Today I am working from home, in my living room, with inaugural coverage running on the TV, a feverish 5yr-old brewing an ear infection snuggled on my lap, and three other children who all have the day off school, one of whom mercilessly and relentlessly practices his basketball dribbling skills despite my pleas for peace and quiet.
Among it all, I am contemplating Martin Luther King, Jr. (And not just because he’s the reason I’m working in noisy chaos today instead of blissful silence.)
There are so many legacies that King gave us, and most of us are intimately familiar with them all. We’ve learned about him from the time we were small, adding more and more insight as we grew older, applied that knowledge to our understanding of freedom, equality, revolution, peace.
But what can we preservationists learn from Martin Luther King, Jr.?
We aren’t generally the violent sort and have already embraced his lessons on peaceful protest and civil disobedience. We already value freedom and equality and aren’t known for our attempts to suppress the rights of others (unless by “others” you mean McMansions).
Then I wondered, but what lessons might we learn if we studied the man and not just his ideals?
Here are the ones I learned thinking about him today…
Maybe sometimes we should be a little less diplomatic and politically correct and just confront things head-on.
Martin Luther King, Jr. was rather blunt in his manner of speaking, he certainly didn’t mince words or dance around difficult subjects. When King talked about Lincoln and the Emancipation Proclamation in his 1962 “I have a Dream” speech, he said:
[sws_blockquote align=”left” alignment=”” cite=”” quotestyles=”style01″]But one hundred years later, the Negro still is not free. One hundred years later, the life of the Negro is still sadly crippled by the manacles of segregation and the chains of discrimination. One hundred years later, the Negro lives on a lonely island of poverty in the midst of a vast ocean of material prosperity. One hundred years later, the Negro is still languished in the corners of American society and finds himself an exile in his own land. And so we’ve come here today to dramatize a shameful condition.[/sws_blockquote]
If you’ve read MLK at all or listened to him speak (and if you’ve done neither you need to remedy that) you already know he’s good with words, tone, and inflection. The man was a master orator. Part of what made his words so powerful was his refusal to pull any punches – he told it like it was, in all its horror, as straight-forward as he needed to be.
He didn’t worry if he was going to offend someone, he didn’t put things in gentle terms or strive to be politically correct in his speeches – he just confronted reality head-on without putting any pretty wrapping paper on it.
[note color=”#f8f8f6″]Questions this made me wonder…
What realities are we preservationists hesitant to confront?
Are we too diplomatic in our confrontations?
Do we dance around difficult subjects for fear of reprisal?
The next time we confront a preservation reality, how can we do so in a more powerful way?[/note]
We should follow our confrontations with powerfully moving visions for the future.

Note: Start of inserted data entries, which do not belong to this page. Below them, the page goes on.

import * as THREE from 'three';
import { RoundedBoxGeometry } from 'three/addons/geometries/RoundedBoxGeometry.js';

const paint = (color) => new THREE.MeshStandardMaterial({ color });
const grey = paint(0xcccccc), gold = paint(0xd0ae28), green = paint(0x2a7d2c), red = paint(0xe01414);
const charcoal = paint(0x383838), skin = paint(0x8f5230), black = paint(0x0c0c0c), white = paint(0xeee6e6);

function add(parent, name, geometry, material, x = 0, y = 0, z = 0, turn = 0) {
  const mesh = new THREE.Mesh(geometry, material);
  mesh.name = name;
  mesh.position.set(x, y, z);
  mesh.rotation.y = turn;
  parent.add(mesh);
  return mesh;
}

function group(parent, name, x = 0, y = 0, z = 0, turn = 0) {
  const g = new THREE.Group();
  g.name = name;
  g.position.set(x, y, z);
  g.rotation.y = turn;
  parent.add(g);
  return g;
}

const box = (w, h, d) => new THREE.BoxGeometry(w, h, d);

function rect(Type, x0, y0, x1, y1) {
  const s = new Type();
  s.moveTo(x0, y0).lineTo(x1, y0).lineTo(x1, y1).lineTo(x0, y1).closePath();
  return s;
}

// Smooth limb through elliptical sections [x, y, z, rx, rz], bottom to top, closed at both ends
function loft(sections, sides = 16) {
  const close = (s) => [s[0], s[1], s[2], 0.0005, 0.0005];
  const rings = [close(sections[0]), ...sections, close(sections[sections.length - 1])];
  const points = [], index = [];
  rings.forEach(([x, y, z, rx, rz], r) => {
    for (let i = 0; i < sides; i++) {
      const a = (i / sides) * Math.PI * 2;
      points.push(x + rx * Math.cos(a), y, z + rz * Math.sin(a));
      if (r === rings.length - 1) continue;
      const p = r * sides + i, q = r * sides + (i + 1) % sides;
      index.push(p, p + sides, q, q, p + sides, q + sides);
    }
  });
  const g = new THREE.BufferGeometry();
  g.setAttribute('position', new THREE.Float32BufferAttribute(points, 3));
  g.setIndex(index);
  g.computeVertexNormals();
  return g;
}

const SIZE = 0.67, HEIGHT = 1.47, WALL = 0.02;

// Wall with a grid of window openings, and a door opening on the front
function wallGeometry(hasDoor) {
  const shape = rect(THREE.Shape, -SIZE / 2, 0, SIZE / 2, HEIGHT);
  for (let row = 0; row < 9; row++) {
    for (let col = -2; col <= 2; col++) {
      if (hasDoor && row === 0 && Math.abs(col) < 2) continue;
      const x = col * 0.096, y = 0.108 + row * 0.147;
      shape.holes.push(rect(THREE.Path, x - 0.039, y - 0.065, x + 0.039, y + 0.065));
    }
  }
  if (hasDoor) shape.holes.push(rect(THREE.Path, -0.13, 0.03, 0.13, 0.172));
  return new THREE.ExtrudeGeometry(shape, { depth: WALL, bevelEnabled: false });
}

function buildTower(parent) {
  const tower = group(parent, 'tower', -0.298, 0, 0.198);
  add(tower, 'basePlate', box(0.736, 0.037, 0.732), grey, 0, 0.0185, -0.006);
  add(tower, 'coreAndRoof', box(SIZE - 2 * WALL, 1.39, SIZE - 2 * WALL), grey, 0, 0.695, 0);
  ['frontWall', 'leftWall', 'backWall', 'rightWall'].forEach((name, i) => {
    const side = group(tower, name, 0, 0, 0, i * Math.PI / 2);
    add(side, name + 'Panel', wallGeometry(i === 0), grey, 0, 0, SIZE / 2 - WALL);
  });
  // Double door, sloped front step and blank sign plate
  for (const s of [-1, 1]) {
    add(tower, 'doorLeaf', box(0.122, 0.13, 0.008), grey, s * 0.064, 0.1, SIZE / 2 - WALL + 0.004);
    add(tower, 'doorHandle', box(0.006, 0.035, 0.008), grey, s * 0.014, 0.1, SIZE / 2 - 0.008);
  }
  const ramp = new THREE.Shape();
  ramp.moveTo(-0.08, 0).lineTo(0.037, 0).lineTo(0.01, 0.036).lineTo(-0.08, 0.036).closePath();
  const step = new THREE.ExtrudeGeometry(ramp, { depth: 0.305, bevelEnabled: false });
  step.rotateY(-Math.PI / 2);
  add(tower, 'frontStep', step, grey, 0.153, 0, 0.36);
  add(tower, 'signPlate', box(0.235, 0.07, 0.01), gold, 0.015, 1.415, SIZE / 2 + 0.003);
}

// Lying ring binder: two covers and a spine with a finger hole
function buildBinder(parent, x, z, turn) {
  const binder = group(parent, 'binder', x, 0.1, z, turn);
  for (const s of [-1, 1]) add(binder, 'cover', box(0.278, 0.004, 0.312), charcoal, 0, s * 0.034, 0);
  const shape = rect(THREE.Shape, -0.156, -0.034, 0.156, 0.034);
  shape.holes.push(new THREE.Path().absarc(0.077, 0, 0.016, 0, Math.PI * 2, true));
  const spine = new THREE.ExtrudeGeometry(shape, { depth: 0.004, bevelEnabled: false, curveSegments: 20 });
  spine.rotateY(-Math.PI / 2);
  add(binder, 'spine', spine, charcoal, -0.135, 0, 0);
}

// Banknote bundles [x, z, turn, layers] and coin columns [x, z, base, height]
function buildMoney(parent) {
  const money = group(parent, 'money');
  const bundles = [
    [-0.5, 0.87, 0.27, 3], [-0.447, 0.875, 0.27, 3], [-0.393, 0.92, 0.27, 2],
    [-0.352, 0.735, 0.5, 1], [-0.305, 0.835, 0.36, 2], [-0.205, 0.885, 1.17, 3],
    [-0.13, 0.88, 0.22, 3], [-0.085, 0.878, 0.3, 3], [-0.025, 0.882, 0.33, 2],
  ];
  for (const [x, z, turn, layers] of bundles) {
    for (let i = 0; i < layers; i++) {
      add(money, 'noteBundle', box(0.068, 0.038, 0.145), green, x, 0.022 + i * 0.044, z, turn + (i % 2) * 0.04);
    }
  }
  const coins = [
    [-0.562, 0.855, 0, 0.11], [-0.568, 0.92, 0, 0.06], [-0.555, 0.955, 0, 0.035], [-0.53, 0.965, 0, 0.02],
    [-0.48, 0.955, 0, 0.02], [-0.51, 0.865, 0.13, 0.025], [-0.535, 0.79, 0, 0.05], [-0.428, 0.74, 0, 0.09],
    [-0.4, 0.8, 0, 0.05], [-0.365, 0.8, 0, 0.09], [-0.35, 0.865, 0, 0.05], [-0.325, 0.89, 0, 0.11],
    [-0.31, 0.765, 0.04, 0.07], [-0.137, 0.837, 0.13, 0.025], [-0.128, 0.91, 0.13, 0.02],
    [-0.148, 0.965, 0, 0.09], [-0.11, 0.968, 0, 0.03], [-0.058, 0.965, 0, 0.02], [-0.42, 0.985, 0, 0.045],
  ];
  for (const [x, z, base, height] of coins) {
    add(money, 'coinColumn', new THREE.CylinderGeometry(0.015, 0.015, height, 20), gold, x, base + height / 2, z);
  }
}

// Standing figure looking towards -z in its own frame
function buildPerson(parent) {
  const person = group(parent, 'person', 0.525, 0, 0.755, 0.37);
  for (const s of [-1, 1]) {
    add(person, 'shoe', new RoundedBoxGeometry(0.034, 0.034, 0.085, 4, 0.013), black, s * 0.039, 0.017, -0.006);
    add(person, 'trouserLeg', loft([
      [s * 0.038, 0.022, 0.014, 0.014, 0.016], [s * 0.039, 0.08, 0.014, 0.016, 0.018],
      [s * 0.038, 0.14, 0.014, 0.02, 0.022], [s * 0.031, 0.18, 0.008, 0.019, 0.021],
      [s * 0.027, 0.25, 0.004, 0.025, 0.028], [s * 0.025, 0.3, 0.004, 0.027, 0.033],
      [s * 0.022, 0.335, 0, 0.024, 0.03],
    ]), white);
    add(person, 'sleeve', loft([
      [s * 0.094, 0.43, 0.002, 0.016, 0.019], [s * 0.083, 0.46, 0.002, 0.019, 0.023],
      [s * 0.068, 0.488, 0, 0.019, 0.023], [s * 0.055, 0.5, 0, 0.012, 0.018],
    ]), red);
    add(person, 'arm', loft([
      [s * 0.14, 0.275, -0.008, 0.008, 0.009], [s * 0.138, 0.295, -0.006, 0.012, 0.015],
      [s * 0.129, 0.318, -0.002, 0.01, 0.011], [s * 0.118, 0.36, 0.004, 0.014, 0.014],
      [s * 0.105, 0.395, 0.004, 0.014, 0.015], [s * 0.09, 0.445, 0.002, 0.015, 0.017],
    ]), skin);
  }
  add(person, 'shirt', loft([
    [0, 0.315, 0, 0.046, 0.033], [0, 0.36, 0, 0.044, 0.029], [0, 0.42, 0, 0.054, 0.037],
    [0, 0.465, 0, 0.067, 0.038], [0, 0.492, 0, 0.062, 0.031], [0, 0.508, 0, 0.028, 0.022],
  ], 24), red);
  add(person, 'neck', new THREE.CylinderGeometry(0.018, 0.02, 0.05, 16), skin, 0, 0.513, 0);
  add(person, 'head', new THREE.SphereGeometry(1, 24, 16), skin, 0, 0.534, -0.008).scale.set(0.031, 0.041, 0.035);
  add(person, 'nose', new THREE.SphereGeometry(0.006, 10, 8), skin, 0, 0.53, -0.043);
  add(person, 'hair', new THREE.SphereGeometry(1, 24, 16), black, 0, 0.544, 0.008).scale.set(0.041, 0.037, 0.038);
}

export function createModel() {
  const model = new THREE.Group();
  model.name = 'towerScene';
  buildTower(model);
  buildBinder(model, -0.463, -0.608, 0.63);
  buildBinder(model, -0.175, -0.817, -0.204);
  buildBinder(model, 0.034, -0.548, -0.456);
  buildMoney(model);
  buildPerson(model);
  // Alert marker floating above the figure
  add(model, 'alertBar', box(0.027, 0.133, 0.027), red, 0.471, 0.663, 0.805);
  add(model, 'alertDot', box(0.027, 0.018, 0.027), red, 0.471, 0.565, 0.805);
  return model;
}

King loved to use stories and metaphors and all sorts of literary elements in his speaking. When he did so, he engaged the hearts of his listeners and inspired them to challenge the status quo. And they did. By the millions. His ability to articulate a vision for the future that appealed to listener’s values, wants and needs, hopes and aspirations was one of the most effective aspects of King’s leadership.
[sws_blockquote align=”left” alignment=”” cite=”” quotestyles=”style01″]I have a dream that one day on the red hills of Georgia the sons of former slaves and the sons of former slave owners will be able to sit down together at the table of brotherhood. I have a dream that one day even the state of Mississippi, a state sweltering with the heat of injustice, sweltering with the heat of oppression, will be transformed into an oasis of freedom and justice.
I have a dream that my four little children will one day live in a nation where they will not be judged by the color of their skin but by the content of their character. I have a dream today!
I have a dream that one day, down in Alabama, with its vicious racists, with its governor having his lips dripping with the words of interposition and nullification; one day right down in Alabama little black boys and black girls will be able to join hands with little white boys and white girls as sisters and brothers. I have a dream today!
I have a dream that one day every valley shall be exalted, and every hill and mountain shall be made low, the rough places will be made plain, and the crooked places will be made straight, and the glory of the Lord shall be revealed and all flesh shall see it together.”[/sws_blockquote]
Who can read or listen that without tearing up? It’s sheer poetry. And it isn’t just the use of vivid imagery and powerful storytelling – he’s tapped right into a dream that many of his listeners can instantly relate to, and then he’s given them a powerfully moving vision of the future of that dream.
[note color=”#f8f8f6″]Questions this made me wonder….
Are we preservationists using enough stories to communicate our cause?
What stories can we be using to engage the hearts of the people we are speaking to?
What are the dreams of our listeners?
How does historic preservation
Are we articulating the powerful vision we see for the future of our built history?
Are we articulating that vision in a way that makes others want to achieve that future?[/note]
And just because this speech, his voice, the cause he championed, and how it turned out is all so amazing, here is his 1963 “I Have a Dream” speech for your enjoyment today: